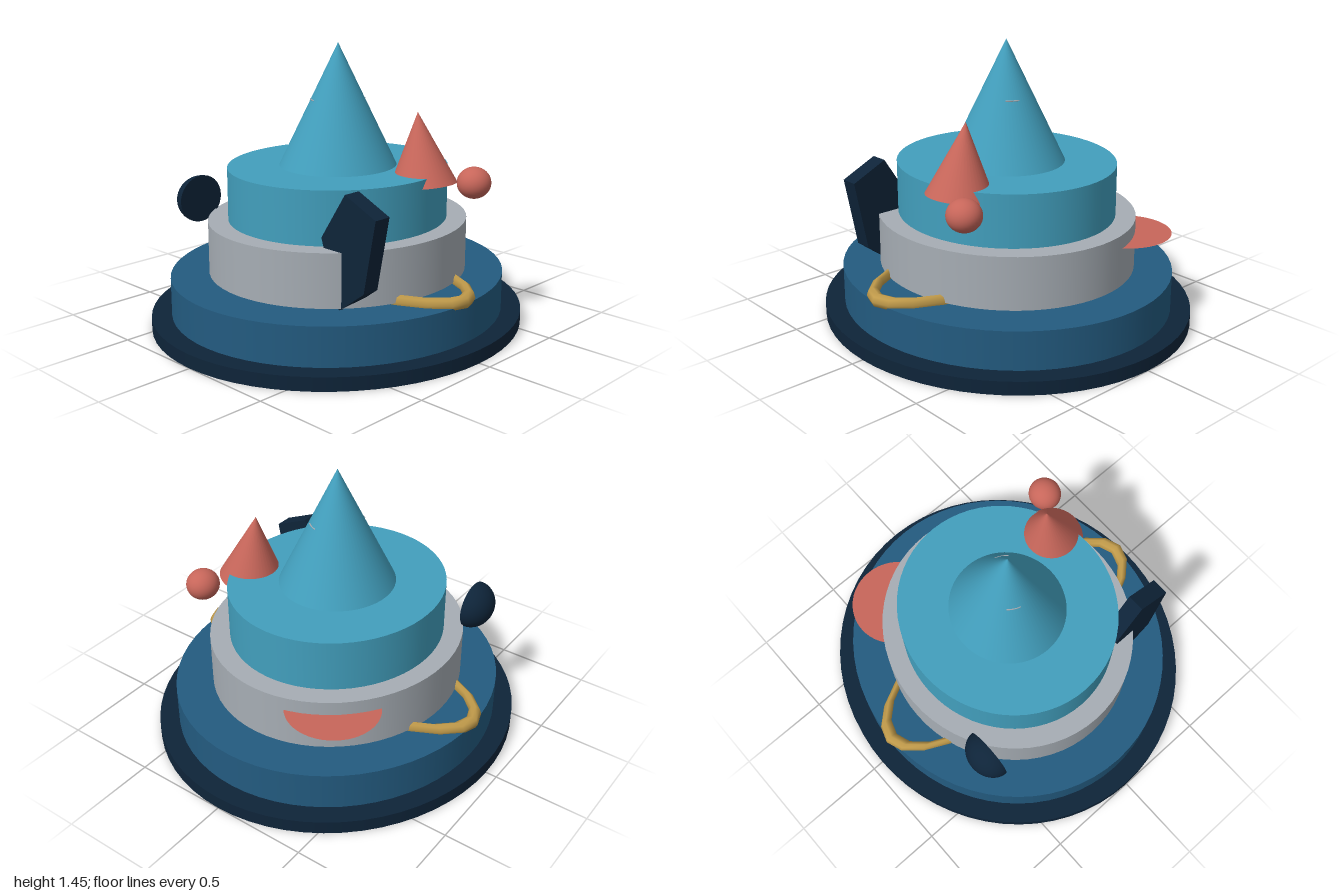
import * as THREE from 'three';

const mat = (name, color, side = THREE.FrontSide) => {
  const m = new THREE.MeshStandardMaterial({ color, side });
  m.name = name;
  return m;
};

export function createModel() {
  const group = new THREE.Group();
  const navy = mat('navy', 0x0e2439);
  const blue = mat('deep blue', 0x235b80);
  const grey = mat('pale grey', 0xa6adb4);
  const teal = mat('teal', 0x429fbd);
  const gold = mat('gold', 0xc09a4a);
  const coral = mat('coral', 0xc7665a, THREE.DoubleSide);

  const add = (name, geometry, material, x = 0, y = 0, z = 0) => {
    const mesh = new THREE.Mesh(geometry, material);
    mesh.name = name;
    mesh.position.set(x, y, z);
    group.add(mesh);
    return mesh;
  };

  // Stacked oval tiers: name, material, x radius, z radius, bottom, top
  const tiers = [
    ['basePlate', navy, 0.94, 1.0, 0, 0.07],
    ['lowerTier', blue, 0.84, 0.895, 0.07, 0.27],
    ['middleTier', grey, 0.65, 0.692, 0.28, 0.553],
    ['upperTier', teal, 0.55, 0.585, 0.553, 0.825],
  ];
  for (const [name, material, rx, rz, y0, y1] of tiers) {
    const g = new THREE.CylinderGeometry(1, 1, y1 - y0, 64);
    add(name, g.scale(rx, 1, rz), material, 0, (y0 + y1) / 2, 0);
  }

  // Central spire
  const spire = new THREE.ConeGeometry(1, 0.625, 64);
  add('spire', spire.scale(0.298, 1, 0.307), teal, 0, 0.825 + 0.3125, 0);

  // Slivers of a thin ring showing on two sides of the spire
  for (const a of [2.08, 2.08 + Math.PI]) {
    const g = new THREE.TorusGeometry(0.139, 0.004, 6, 10, 0.5);
    g.rotateX(Math.PI / 2).rotateY(-(a - 0.25));
    add('spireBand', g, grey, 0, 1.163, 0);
  }

  // Stretched ring whose ends form the side handles
  const ring = new THREE.TorusGeometry(0.835, 0.035, 8, 24).rotateX(Math.PI / 2);
  add('handleRing', ring.scale(1, 1, 0.38), gold, 0, 0.283, 0);

  // Leaning side cone and ball
  const cone = add('sideCone', new THREE.ConeGeometry(0.17, 0.362, 40), coral, 0.422, 0.945, -0.155);
  cone.rotation.z = 0.12;
  const ball = add('sideBall', new THREE.SphereGeometry(1, 32, 20), coral, 0.597, 0.76, -0.37);
  ball.scale.set(0.086, 0.081, 0.089);

  // Flat disc emerging from the back of the middle tier
  const disc = new THREE.CircleGeometry(1, 48).rotateX(-Math.PI / 2);
  add('backDisc', disc.scale(0.24, 1, 0.235), coral, -0.35, 0.48, -0.52);

  // Five-sided slab at the front
  const outline = [[0.5, 0.835], [0.347, 0.6], [0.462, 0.265], [0.62, 0.385], [0.69, 0.748]];
  const slab = new THREE.Shape(outline.map(([x, y]) => new THREE.Vector2(x, y)));
  add('slab', new THREE.ExtrudeGeometry(slab, { depth: 0.093, bevelEnabled: false }), navy, 0, 0, 0.375);

  // Half dome with a flat inner face
  const dome = new THREE.SphereGeometry(1, 32, 12, 0, Math.PI * 2, 0, Math.PI / 2).rotateZ(Math.PI / 2);
  add('sideDome', dome.scale(0.113, 0.123, 0.133), navy, -0.542, 0.627, 0.472);
  const cap = new THREE.CircleGeometry(1, 32).rotateY(Math.PI / 2);
  add('sideDomeCap', cap.scale(1, 0.123, 0.133), navy, -0.542, 0.627, 0.472);

  return group;
}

────────────────

Look for the line that contains "the middle tier" in the listing above. Set down that line and each line after it, ending with the last one.

  // Flat disc emerging from the back of the middle tier
  const disc = new THREE.CircleGeometry(1, 48).rotateX(-Math.PI / 2);
  add('backDisc', disc.scale(0.24, 1, 0.235), coral, -0.35, 0.48, -0.52);

  // Five-sided slab at the front
  const outline = [[0.5, 0.835], [0.347, 0.6], [0.462, 0.265], [0.62, 0.385], [0.69, 0.748]];
  const slab = new THREE.Shape(outline.map(([x, y]) => new THREE.Vector2(x, y)));
  add('slab', new THREE.ExtrudeGeometry(slab, { depth: 0.093, bevelEnabled: false }), navy, 0, 0, 0.375);

  // Half dome with a flat inner face
  const dome = new THREE.SphereGeometry(1, 32, 12, 0, Math.PI * 2, 0, Math.PI / 2).rotateZ(Math.PI / 2);
  add('sideDome', dome.scale(0.113, 0.123, 0.133), navy, -0.542, 0.627, 0.472);
  const cap = new THREE.CircleGeometry(1, 32).rotateY(Math.PI / 2);
  add('sideDomeCap', cap.scale(1, 0.123, 0.133), navy, -0.542, 0.627, 0.472);

  return group;
}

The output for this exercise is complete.